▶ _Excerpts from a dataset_

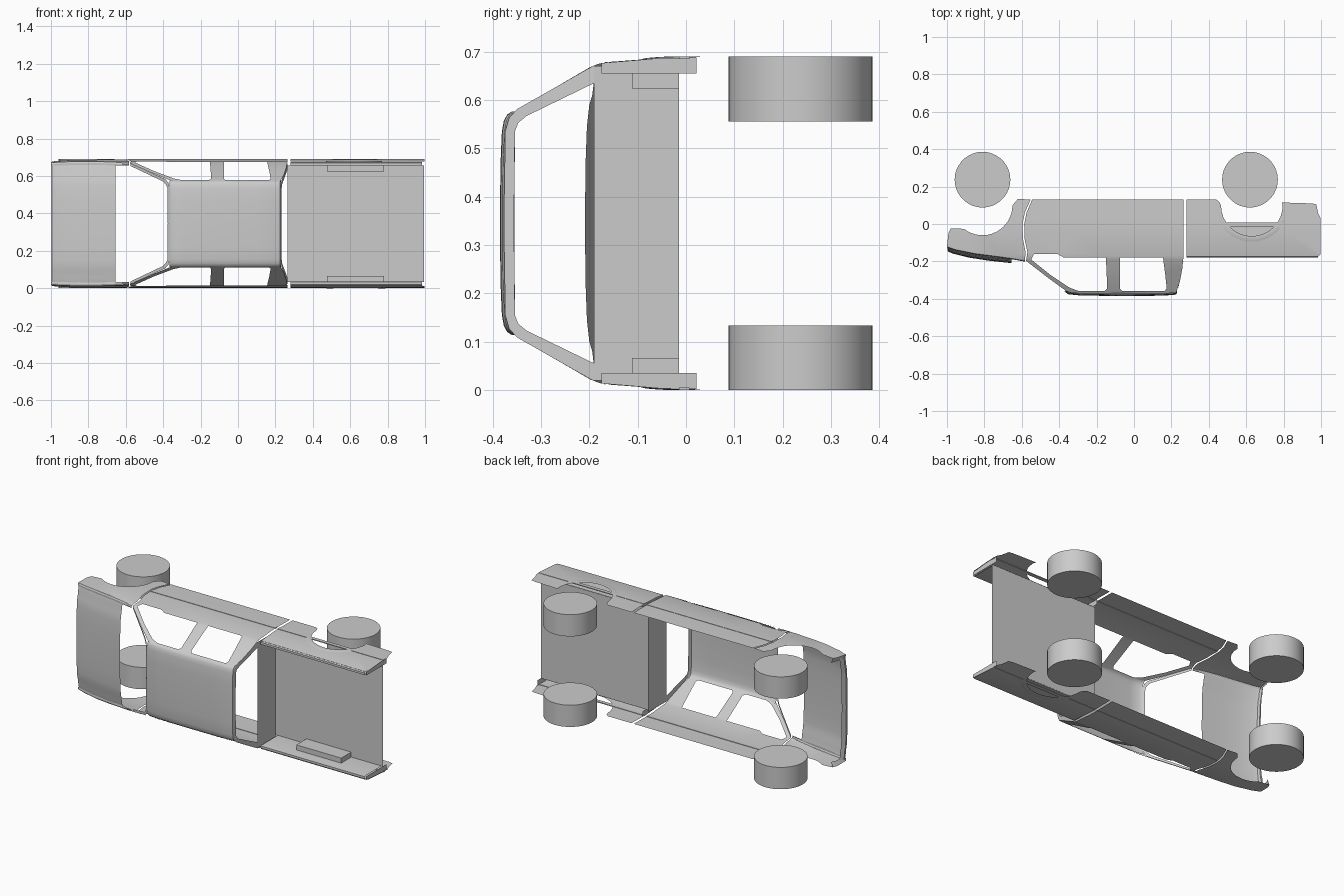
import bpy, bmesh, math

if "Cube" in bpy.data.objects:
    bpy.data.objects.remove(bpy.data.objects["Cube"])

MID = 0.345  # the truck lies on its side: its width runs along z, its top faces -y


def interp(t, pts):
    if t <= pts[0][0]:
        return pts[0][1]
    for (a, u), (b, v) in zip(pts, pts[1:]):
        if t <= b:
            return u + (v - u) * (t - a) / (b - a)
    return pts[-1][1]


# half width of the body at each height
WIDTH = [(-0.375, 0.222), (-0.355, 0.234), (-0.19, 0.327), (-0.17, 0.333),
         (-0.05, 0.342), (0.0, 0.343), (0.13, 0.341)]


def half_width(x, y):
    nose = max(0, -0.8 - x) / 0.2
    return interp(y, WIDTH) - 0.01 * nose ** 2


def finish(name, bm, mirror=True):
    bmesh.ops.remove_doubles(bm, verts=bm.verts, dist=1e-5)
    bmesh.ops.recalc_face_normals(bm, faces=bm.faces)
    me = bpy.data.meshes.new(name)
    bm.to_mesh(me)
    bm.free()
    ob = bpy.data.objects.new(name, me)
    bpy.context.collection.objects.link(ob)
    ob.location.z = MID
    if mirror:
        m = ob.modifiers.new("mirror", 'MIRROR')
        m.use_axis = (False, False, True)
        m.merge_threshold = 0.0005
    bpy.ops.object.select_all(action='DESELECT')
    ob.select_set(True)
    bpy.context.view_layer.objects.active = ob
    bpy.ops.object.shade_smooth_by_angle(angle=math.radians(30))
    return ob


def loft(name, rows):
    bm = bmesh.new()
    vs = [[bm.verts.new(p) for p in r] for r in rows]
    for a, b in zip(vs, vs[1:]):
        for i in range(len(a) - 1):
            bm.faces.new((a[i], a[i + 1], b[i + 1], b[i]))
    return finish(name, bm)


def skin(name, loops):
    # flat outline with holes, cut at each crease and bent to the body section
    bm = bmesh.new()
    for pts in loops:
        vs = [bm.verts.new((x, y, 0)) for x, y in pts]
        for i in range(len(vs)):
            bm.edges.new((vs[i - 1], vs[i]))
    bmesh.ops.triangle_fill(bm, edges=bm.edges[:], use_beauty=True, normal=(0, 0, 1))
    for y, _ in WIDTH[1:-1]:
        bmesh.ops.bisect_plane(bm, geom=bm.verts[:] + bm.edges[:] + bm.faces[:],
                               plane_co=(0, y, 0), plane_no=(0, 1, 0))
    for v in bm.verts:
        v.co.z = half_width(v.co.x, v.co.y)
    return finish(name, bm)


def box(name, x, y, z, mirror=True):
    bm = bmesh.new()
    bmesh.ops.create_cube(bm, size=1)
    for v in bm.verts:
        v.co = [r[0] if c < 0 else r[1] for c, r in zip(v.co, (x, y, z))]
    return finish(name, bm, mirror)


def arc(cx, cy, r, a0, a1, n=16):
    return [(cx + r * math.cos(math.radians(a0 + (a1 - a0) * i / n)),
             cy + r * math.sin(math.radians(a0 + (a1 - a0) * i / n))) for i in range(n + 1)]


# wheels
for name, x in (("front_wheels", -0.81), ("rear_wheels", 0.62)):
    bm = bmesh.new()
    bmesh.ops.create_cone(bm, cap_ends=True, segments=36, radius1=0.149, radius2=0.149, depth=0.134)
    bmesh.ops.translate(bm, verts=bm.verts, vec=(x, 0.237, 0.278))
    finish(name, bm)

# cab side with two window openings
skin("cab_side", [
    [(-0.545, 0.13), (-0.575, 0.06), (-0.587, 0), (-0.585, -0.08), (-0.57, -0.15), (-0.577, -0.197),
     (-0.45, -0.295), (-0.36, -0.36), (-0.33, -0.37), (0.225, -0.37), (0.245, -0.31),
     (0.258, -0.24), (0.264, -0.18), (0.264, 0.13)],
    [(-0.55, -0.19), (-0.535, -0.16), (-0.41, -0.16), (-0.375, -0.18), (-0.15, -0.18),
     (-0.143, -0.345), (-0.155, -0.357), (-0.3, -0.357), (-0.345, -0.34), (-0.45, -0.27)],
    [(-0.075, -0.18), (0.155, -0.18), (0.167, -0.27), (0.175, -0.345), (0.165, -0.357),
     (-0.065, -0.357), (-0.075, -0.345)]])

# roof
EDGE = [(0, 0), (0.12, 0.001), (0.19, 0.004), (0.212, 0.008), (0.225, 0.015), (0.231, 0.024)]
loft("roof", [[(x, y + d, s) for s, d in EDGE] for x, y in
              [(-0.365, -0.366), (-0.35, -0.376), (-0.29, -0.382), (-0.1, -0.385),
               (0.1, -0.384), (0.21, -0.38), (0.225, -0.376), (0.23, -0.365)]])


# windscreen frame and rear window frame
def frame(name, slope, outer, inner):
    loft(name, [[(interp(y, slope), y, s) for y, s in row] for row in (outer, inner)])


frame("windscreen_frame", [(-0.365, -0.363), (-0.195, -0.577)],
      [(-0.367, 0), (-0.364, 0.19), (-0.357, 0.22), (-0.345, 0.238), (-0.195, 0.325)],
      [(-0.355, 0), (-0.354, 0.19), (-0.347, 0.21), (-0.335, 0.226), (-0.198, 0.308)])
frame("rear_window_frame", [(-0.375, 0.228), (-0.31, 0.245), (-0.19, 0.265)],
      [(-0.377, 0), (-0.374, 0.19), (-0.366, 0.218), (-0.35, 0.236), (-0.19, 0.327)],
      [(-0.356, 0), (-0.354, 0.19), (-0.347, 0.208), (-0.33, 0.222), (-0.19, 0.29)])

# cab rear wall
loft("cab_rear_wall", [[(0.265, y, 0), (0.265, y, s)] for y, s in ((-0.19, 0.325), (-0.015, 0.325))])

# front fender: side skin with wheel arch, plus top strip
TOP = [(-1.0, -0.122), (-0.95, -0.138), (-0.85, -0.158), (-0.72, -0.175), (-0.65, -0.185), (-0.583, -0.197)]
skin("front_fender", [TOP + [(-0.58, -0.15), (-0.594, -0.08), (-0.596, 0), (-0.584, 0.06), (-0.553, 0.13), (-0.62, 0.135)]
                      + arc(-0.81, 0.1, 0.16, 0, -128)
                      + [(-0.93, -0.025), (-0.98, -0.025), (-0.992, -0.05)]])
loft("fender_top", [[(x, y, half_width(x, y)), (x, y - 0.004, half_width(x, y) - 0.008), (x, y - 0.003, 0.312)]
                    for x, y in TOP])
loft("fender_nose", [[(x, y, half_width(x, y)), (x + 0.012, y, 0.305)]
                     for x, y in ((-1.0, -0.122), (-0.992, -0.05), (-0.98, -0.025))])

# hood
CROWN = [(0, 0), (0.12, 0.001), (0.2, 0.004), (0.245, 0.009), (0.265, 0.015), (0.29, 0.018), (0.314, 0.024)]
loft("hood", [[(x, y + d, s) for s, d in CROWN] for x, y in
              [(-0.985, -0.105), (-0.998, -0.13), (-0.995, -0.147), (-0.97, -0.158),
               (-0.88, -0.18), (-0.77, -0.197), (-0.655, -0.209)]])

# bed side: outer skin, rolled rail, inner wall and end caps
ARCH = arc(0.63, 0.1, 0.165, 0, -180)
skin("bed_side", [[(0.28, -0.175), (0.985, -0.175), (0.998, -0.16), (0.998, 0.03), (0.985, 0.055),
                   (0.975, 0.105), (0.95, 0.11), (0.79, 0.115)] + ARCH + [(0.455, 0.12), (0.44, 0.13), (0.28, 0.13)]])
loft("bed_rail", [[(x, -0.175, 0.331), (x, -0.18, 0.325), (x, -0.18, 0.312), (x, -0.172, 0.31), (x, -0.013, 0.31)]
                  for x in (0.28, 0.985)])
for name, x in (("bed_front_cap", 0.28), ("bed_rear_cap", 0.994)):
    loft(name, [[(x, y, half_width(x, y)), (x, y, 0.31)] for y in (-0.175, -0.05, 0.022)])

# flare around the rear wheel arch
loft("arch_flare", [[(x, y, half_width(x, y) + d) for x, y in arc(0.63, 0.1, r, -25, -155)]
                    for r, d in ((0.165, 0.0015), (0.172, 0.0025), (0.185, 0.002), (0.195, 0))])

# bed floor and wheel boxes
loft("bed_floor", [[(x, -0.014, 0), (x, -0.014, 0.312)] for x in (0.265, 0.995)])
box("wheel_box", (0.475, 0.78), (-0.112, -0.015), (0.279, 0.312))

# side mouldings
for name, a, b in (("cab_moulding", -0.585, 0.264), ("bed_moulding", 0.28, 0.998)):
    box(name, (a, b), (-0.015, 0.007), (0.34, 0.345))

--

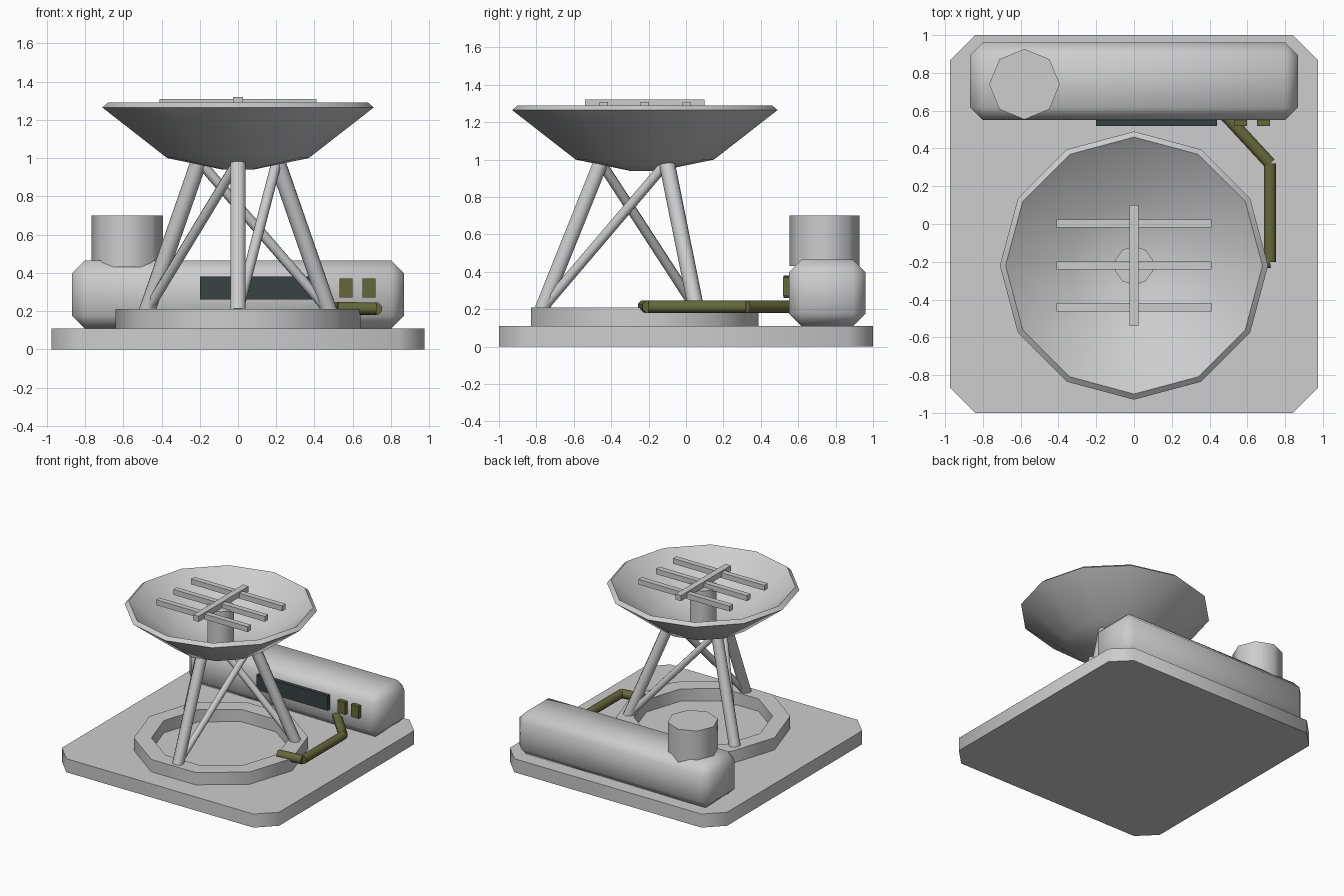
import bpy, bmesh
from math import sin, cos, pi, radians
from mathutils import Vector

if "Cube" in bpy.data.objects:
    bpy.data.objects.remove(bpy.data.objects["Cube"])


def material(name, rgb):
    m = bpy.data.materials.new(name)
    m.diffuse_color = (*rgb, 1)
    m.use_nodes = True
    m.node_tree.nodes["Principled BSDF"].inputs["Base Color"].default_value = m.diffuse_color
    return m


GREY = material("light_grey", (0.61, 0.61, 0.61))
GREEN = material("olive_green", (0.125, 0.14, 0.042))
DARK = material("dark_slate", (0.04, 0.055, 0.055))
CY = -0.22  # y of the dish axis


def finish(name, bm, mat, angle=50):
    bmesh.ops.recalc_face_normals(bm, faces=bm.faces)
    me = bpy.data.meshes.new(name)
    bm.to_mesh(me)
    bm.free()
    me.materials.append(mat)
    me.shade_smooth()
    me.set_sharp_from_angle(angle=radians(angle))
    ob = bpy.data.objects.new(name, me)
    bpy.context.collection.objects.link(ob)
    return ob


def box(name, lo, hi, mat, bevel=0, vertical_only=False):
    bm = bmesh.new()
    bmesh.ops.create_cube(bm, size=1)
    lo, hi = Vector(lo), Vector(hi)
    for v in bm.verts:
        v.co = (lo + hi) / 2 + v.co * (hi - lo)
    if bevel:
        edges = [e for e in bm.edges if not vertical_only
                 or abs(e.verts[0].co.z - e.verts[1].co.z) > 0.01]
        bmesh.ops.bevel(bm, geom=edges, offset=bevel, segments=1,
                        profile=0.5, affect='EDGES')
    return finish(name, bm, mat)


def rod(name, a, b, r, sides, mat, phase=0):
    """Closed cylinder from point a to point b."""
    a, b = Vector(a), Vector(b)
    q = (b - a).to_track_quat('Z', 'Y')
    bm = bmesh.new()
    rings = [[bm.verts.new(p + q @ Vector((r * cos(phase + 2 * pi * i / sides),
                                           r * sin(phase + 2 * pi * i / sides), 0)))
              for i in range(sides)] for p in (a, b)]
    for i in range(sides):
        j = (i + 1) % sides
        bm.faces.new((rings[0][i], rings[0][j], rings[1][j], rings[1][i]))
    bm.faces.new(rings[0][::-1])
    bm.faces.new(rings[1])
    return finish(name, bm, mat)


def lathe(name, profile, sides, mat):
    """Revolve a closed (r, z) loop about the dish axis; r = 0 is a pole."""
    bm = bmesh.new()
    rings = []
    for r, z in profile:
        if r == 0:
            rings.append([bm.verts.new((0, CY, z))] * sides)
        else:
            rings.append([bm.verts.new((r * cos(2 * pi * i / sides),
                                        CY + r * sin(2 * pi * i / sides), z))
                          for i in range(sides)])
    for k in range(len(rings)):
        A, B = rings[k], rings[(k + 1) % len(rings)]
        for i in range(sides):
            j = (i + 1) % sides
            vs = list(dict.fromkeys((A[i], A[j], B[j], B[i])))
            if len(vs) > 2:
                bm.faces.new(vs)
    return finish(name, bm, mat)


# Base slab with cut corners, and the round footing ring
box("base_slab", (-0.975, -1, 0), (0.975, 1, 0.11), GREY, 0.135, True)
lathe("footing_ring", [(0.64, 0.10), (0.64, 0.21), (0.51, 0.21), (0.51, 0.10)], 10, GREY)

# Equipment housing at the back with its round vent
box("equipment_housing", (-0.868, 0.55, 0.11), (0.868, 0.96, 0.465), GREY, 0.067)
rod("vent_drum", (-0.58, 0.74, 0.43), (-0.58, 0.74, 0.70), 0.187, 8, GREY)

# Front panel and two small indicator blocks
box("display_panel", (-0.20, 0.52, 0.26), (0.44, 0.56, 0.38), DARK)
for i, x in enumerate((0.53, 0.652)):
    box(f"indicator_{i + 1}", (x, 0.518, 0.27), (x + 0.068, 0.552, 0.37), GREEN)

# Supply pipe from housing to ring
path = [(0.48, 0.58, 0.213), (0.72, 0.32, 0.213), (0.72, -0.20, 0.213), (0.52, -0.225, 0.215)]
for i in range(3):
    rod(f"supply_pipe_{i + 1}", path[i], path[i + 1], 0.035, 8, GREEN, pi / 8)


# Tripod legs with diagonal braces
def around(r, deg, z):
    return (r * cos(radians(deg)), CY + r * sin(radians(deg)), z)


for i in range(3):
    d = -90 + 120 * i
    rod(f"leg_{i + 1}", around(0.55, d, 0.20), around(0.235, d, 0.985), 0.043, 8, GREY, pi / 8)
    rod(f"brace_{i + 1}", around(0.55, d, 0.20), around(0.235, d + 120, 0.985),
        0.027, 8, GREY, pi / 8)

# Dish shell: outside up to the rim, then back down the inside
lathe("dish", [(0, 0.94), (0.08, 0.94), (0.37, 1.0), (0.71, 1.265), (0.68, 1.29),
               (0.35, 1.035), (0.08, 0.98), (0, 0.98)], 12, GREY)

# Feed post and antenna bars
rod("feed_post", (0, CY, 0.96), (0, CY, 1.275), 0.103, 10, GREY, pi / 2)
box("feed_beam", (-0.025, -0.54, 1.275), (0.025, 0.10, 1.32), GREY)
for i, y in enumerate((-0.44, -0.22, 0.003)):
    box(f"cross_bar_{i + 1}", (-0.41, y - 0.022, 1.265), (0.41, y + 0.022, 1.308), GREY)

▶ _Task item_
Look through the records and gather each line with the word "range".

▶ _Completed task_
        for i in range(len(a) - 1):
        for i in range(len(vs)):
             cy + r * math.sin(math.radians(a0 + (a1 - a0) * i / n))) for i in range(n + 1)]
              for i in range(sides)] for p in (a, b)]
    for i in range(sides):
                          for i in range(sides)])
    for k in range(len(rings)):
        for i in range(sides):
for i in range(3):
for i in range(3):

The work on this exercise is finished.